TASK STATEMENT =>
What you return must match the listing below exactly, minus any pictures.

DATASET EXTRACT START

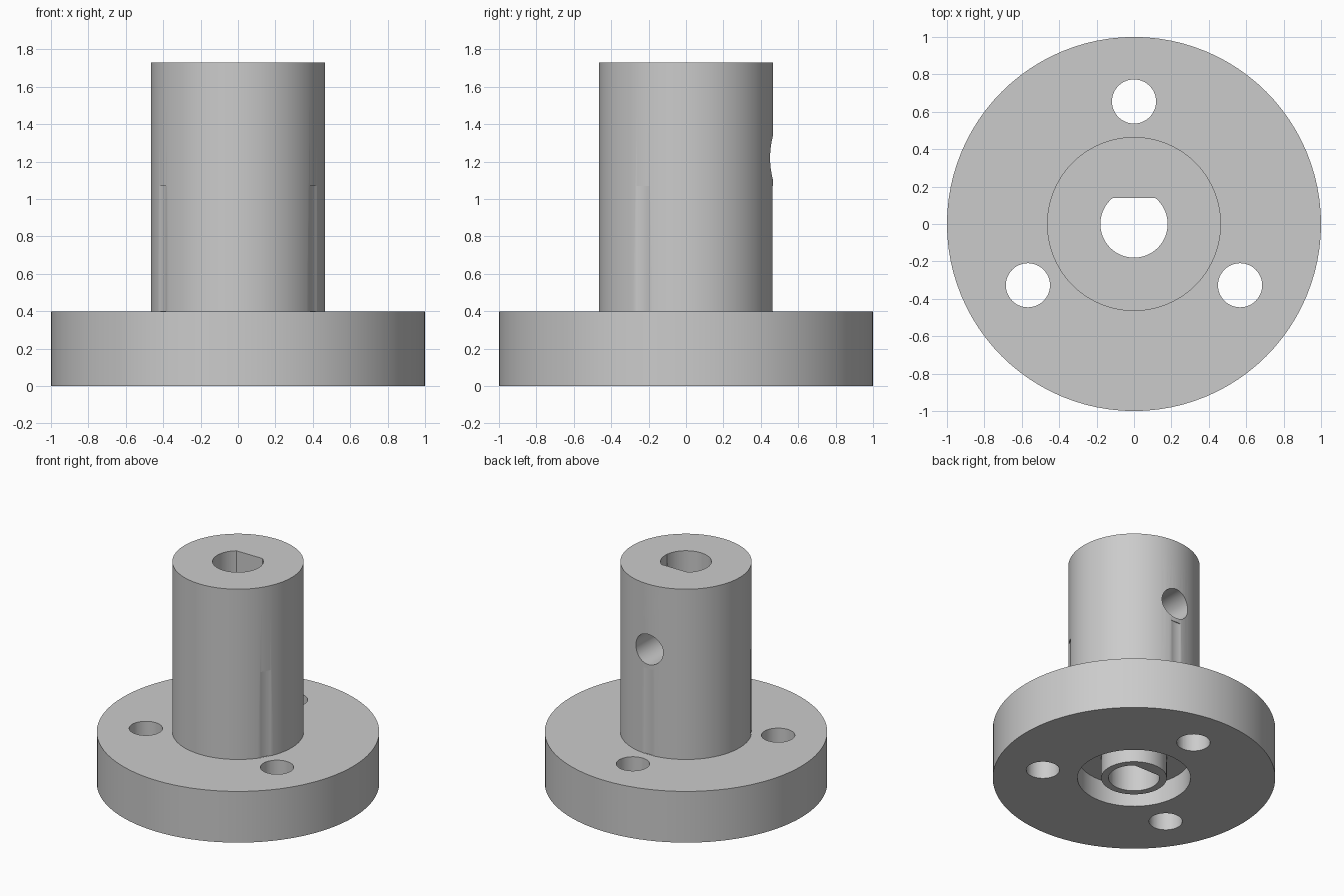
import bpy, bmesh, math
from mathutils import Matrix

cube = bpy.data.objects.get("Cube")
if cube:
    bpy.data.objects.remove(cube, do_unlink=True)

SEGMENTS = 96
FLANGE_TOP, HUB_TOP, HUB_R = 0.4, 1.73, 0.465
BOLT_CIRCLE, BOLT_R, HEAD_R = 0.655, 0.118, 0.197

grey = bpy.data.materials.new("plain grey")
grey.use_nodes = True
grey.diffuse_color = (0.6, 0.6, 0.6, 1)
grey.node_tree.nodes["Principled BSDF"].inputs["Base Color"].default_value = (0.6, 0.6, 0.6, 1)


def finish(name, bm):
    """Turn a bmesh into a linked object."""
    bmesh.ops.recalc_face_normals(bm, faces=bm.faces)
    mesh = bpy.data.meshes.new(name)
    bm.to_mesh(mesh)
    bm.free()
    mesh.materials.append(grey)
    obj = bpy.data.objects.new(name, mesh)
    bpy.context.collection.objects.link(obj)
    return obj


def lathe(name, profile):
    """Revolve a (radius, height) profile that starts and ends on the axis."""
    bm = bmesh.new()
    verts = [bm.verts.new((r, 0, z)) for r, z in profile]
    edges = [bm.edges.new(pair) for pair in zip(verts, verts[1:])]
    bmesh.ops.spin(bm, geom=verts + edges, cent=(0, 0, 0), axis=(0, 0, 1),
                   angle=math.tau, steps=SEGMENTS, use_merge=True)
    bmesh.ops.remove_doubles(bm, verts=bm.verts, dist=1e-5)
    return finish(name, bm)


def rod(name, radius, low, high, place=Matrix(), flat=None, steps=48):
    """Cylinder between two heights, optionally with a flat on its +y side."""
    bm = bmesh.new()
    bmesh.ops.create_cone(bm, cap_ends=True, segments=steps, radius1=radius,
                          radius2=radius, depth=high - low,
                          matrix=Matrix.Translation((0, 0, (low + high) / 2)))
    if flat is not None:
        cut = bmesh.ops.bisect_plane(bm, geom=bm.verts[:] + bm.edges[:] + bm.faces[:],
                                     plane_co=(0, flat, 0), plane_no=(0, 1, 0),
                                     clear_outer=True)
        rim = [e for e in cut["geom_cut"] if isinstance(e, bmesh.types.BMEdge)]
        bmesh.ops.holes_fill(bm, edges=rim)
    bm.transform(place)
    return finish(name, bm)


# Flange, hub and the collar inside the underside recess
body = lathe("flanged_hub", [
    (0, 0), (0.232, 0), (0.232, 0.17), (0.4, 0.17), (0.4, 0), (1, 0),
    (1, FLANGE_TOP), (HUB_R, FLANGE_TOP), (HUB_R, HUB_TOP), (0, HUB_TOP)])

# D-shaped shaft bore and set screw hole at the back
cutters = [
    rod("bore_cutter", 0.18, -0.1, HUB_TOP + 0.1, flat=0.14, steps=64),
    rod("set_screw_cutter", BOLT_R, 0.05, 0.7,
        Matrix.Translation((0, 0, 1.22)) @ Matrix.Rotation(-math.pi / 2, 4, "X")),
]

# Bolt holes through the flange, with screw head clearance grooves in the hub
for k in range(3):
    angle = math.pi / 2 + k * math.tau / 3
    place = Matrix.Translation((BOLT_CIRCLE * math.cos(angle),
                                BOLT_CIRCLE * math.sin(angle), 0))
    cutters.append(rod("bolt_cutter", BOLT_R, -0.1, FLANGE_TOP + 0.1, place))
    cutters.append(rod("groove_cutter", HEAD_R, FLANGE_TOP + 0.001, 1.07, place, steps=96))

bpy.ops.object.select_all(action="DESELECT")
bpy.context.view_layer.objects.active = body
body.select_set(True)
for cutter in cutters:
    cutter.hide_render = True
    mod = body.modifiers.new("cut", "BOOLEAN")
    mod.operation, mod.solver, mod.object = "DIFFERENCE", "EXACT", cutter
    bpy.ops.object.modifier_apply(modifier=mod.name)
    bpy.data.objects.remove(cutter, do_unlink=True)

bpy.ops.object.shade_smooth_by_angle(angle=math.radians(30))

DATASET EXTRACT END

RESPONSE AREA =>
import bpy, bmesh, math
from mathutils import Matrix

cube = bpy.data.objects.get("Cube")
if cube:
    bpy.data.objects.remove(cube, do_unlink=True)

SEGMENTS = 96
FLANGE_TOP, HUB_TOP, HUB_R = 0.4, 1.73, 0.465
BOLT_CIRCLE, BOLT_R, HEAD_R = 0.655, 0.118, 0.197

grey = bpy.data.materials.new("plain grey")
grey.use_nodes = True
grey.diffuse_color = (0.6, 0.6, 0.6, 1)
grey.node_tree.nodes["Principled BSDF"].inputs["Base Color"].default_value = (0.6, 0.6, 0.6, 1)


def finish(name, bm):
    """Turn a bmesh into a linked object."""
    bmesh.ops.recalc_face_normals(bm, faces=bm.faces)
    mesh = bpy.data.meshes.new(name)
    bm.to_mesh(mesh)
    bm.free()
    mesh.materials.append(grey)
    obj = bpy.data.objects.new(name, mesh)
    bpy.context.collection.objects.link(obj)
    return obj


def lathe(name, profile):
    """Revolve a (radius, height) profile that starts and ends on the axis."""
    bm = bmesh.new()
    verts = [bm.verts.new((r, 0, z)) for r, z in profile]
    edges = [bm.edges.new(pair) for pair in zip(verts, verts[1:])]
    bmesh.ops.spin(bm, geom=verts + edges, cent=(0, 0, 0), axis=(0, 0, 1),
                   angle=math.tau, steps=SEGMENTS, use_merge=True)
    bmesh.ops.remove_doubles(bm, verts=bm.verts, dist=1e-5)
    return finish(name, bm)


def rod(name, radius, low, high, place=Matrix(), flat=None, steps=48):
    """Cylinder between two heights, optionally with a flat on its +y side."""
    bm = bmesh.new()
    bmesh.ops.create_cone(bm, cap_ends=True, segments=steps, radius1=radius,
                          radius2=radius, depth=high - low,
                          matrix=Matrix.Translation((0, 0, (low + high) / 2)))
    if flat is not None:
        cut = bmesh.ops.bisect_plane(bm, geom=bm.verts[:] + bm.edges[:] + bm.faces[:],
                                     plane_co=(0, flat, 0), plane_no=(0, 1, 0),
                                     clear_outer=True)
        rim = [e for e in cut["geom_cut"] if isinstance(e, bmesh.types.BMEdge)]
        bmesh.ops.holes_fill(bm, edges=rim)
    bm.transform(place)
    return finish(name, bm)


# Flange, hub and the collar inside the underside recess
body = lathe("flanged_hub", [
    (0, 0), (0.232, 0), (0.232, 0.17), (0.4, 0.17), (0.4, 0), (1, 0),
    (1, FLANGE_TOP), (HUB_R, FLANGE_TOP), (HUB_R, HUB_TOP), (0, HUB_TOP)])

# D-shaped shaft bore and set screw hole at the back
cutters = [
    rod("bore_cutter", 0.18, -0.1, HUB_TOP + 0.1, flat=0.14, steps=64),
    rod("set_screw_cutter", BOLT_R, 0.05, 0.7,
        Matrix.Translation((0, 0, 1.22)) @ Matrix.Rotation(-math.pi / 2, 4, "X")),
]

# Bolt holes through the flange, with screw head clearance grooves in the hub
for k in range(3):
    angle = math.pi / 2 + k * math.tau / 3
    place = Matrix.Translation((BOLT_CIRCLE * math.cos(angle),
                                BOLT_CIRCLE * math.sin(angle), 0))
    cutters.append(rod("bolt_cutter", BOLT_R, -0.1, FLANGE_TOP + 0.1, place))
    cutters.append(rod("groove_cutter", HEAD_R, FLANGE_TOP + 0.001, 1.07, place, steps=96))

bpy.ops.object.select_all(action="DESELECT")
bpy.context.view_layer.objects.active = body
body.select_set(True)
for cutter in cutters:
    cutter.hide_render = True
    mod = body.modifiers.new("cut", "BOOLEAN")
    mod.operation, mod.solver, mod.object = "DIFFERENCE", "EXACT", cutter
    bpy.ops.object.modifier_apply(modifier=mod.name)
    bpy.data.objects.remove(cutter, do_unlink=True)

bpy.ops.object.shade_smooth_by_angle(angle=math.radians(30))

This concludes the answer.